People become infected with dengue virus when an infected Aedes Aegyptus or Aedes albopictus mosquito feed or bite them. Usually between four to seven (4-7) days after a bite of an infected mosquito people typically begin to show symptoms.

Persons with a fever and two or more of the following symptoms are suspected dengue cases and should be tested for confirmation: Nausea/vomiting; Rash; Myalgia/arthralgia (muscle/joint pain); Headache, retro-orbital pain (pain behind the eyes); and Petechiae (red/purple spots on skin); Leukopenia (decrease in number of white blood cells).
Source reduction is the key to decreasing the mosquito population. Due to the tropical nature of our climate, breeding habitats are in abundance, and many of them are, unfortunately, man-made.
Mosquitoes can breed in as little as a half-inch of water. This is not much, and plant saucers, bottle caps, or plastic shopping bags hidden amongst vegetation/shrubs are some of those unassuming places that can gather a small amount of water and can still be a huge breeding site for your mosquitoes.

Breeding sites include anywhere where water can settle or remain stagnant for a certain time, undisturbed from garbage to your flowers/plants. This includes tin cans, old tires, empty paint cans, buckets, old saucers, flowerpots, cemetery urns/vases, old pet dishes, unused plastic swimming pools, boats on dry dock, used food containers, plastic drinking cups, plastic shopping bags or other containers or plants that collect and hold water.

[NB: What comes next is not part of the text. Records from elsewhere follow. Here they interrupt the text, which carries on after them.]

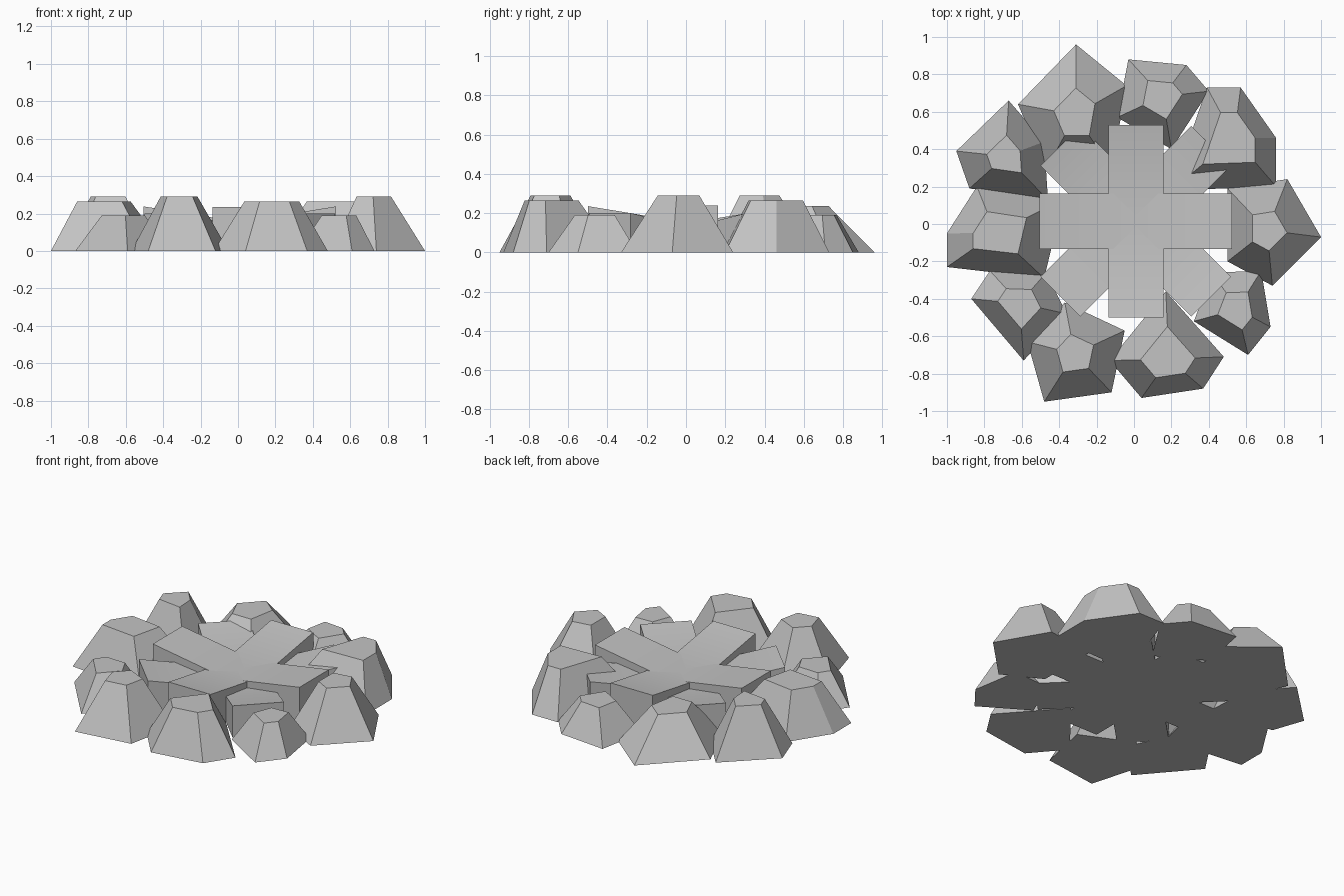
import bpy
import bmesh
import math
from mathutils import Matrix, Vector

default_cube = bpy.data.objects.get("Cube")
if default_cube:
    bpy.data.objects.remove(default_cube, do_unlink=True)

# One plain grey for stones and planks
GREY = (0.55, 0.55, 0.55, 1.0)
stone_grey = bpy.data.materials.new("stone_grey")
stone_grey.use_nodes = True
stone_grey.diffuse_color = GREY
shader = next(n for n in stone_grey.node_tree.nodes if n.type == 'BSDF_PRINCIPLED')
shader.inputs["Base Color"].default_value = GREY


def finish(name, bm):
    """Turn a bmesh into a named, coloured object."""
    bmesh.ops.recalc_face_normals(bm, faces=bm.faces)
    mesh = bpy.data.meshes.new(name)
    bm.to_mesh(mesh)
    bm.free()
    mesh.materials.append(stone_grey)
    obj = bpy.data.objects.new(name, mesh)
    bpy.context.collection.objects.link(obj)
    return obj


def stone(name, height, taper, outline):
    """Five-sided boulder: the ground outline shrinks towards a flat top."""
    bm = bmesh.new()
    ground = [Vector((x, y, 0)) for x, y in outline]
    centre = sum(ground, Vector()) / len(ground)
    lift = Vector((0, 0, height))
    base = [bm.verts.new(p) for p in ground]
    top = [bm.verts.new(centre.lerp(p, taper) + lift) for p in ground]
    bm.faces.new(base)
    bm.faces.new(top)
    for i in range(len(base)):
        j = (i + 1) % len(base)
        bm.faces.new((base[i], base[j], top[j], top[i]))
    return finish(name, bm)


def plank(name, angle, reach, width, middle_z, end_z, offset):
    """Beam standing on the ground, its top a shallow V with raised ends."""
    bm = bmesh.new()
    outline = [(-reach, end_z), (0, middle_z), (reach, end_z),
               (reach, 0), (0, 0), (-reach, 0)]
    sides = [[bm.verts.new((x, side * width / 2, z)) for x, z in outline]
             for side in (-1, 1)]
    near, far = sides
    count = len(outline)
    for i in range(count):
        j = (i + 1) % count
        bm.faces.new((near[i], near[j], far[j], far[i]))
    # Each side is two quads meeting at the fold
    for s in sides:
        bm.faces.new((s[0], s[1], s[4], s[5]))
        bm.faces.new((s[1], s[2], s[3], s[4]))
    place = Matrix.Translation((*offset, 0)) @ Matrix.Rotation(angle, 4, 'Z')
    bmesh.ops.transform(bm, matrix=place, verts=bm.verts)
    obj = finish(name, bm)
    bpy.ops.object.select_all(action='DESELECT')
    obj.select_set(True)
    bpy.context.view_layer.objects.active = obj
    bpy.ops.object.shade_smooth_by_angle(angle=math.radians(30))
    return obj


# Ring of stones
stone("stone_back_right", 0.235, 0.38,
      [(-.31, .96), (-.62, .64), (-.47, .29), (-.12, .29), (-.04, .74)])
stone("stone_back", 0.19, 0.43,
      [(-.03, .88), (.28, .85), (.4, .71), (.2, .4), (-.09, .57)])
stone("stone_back_left", 0.265, 0.5,
      [(.39, .73), (.57, .73), (.76, .46), (.76, .2), (.2, .18)])
stone("stone_right_rear", 0.29, 0.38,
      [(-.67, .66), (-.48, .44), (-.46, .13), (-.88, .19), (-.95, .39)])
stone("stone_right", 0.265, 0.46,
      [(-.84, .2), (-1, -.05), (-1, -.23), (-.48, -.29), (-.38, .13)])
stone("stone_right_front", 0.19, 0.45,
      [(-.87, -.4), (-.77, -.25), (-.47, -.26), (-.36, -.48), (-.59, -.73)])
stone("stone_front_right", 0.29, 0.38,
      [(-.57, -.63), (-.48, -.95), (-.12, -.9), (-.05, -.57), (-.37, -.42)])
stone("stone_front", 0.265, 0.48,
      [(-.13, -.73), (.04, -.93), (.37, -.88), (.48, -.71), (.17, -.36)])
stone("stone_front_left", 0.19, 0.45,
      [(.68, -.25), (.73, -.55), (.61, -.7), (.32, -.52), (.42, -.26)])
stone("stone_left", 0.29, 0.37,
      [(1, -.07), (.74, -.33), (.5, -.2), (.5, .19), (.82, .24)])

# Crossed planks: two upper ones, two lower diagonal ones
CENTRE = (0.01, 0.015)
plank("plank_across", 0, 0.515, 0.295, 0.155, 0.238, CENTRE)
plank("plank_lengthwise", math.pi / 2, 0.515, 0.295, 0.15, 0.235, CENTRE)
for label, turn in (("plank_diagonal_a", 1), ("plank_diagonal_b", 3)):
    plank(label, turn * math.pi / 4, 0.57, 0.3, 0.1, 0.2, CENTRE)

Source reduction starts by covering, removing, or turning over containers, artificial artifacts, unused boats which can be potential breeding sites and properly maintain the yard and surrounding by trimming overgrown vegetation. Every resident on the island should comply with the source reduction to have an impact against mosquitoes in the community.

To read more: https://smn-news.com/index.php/st-maarten-st-martin-news/45035-cps-reminds-community-to-take-measures-to-prevent-mosquito-breeding-after-rainfall-events-2.html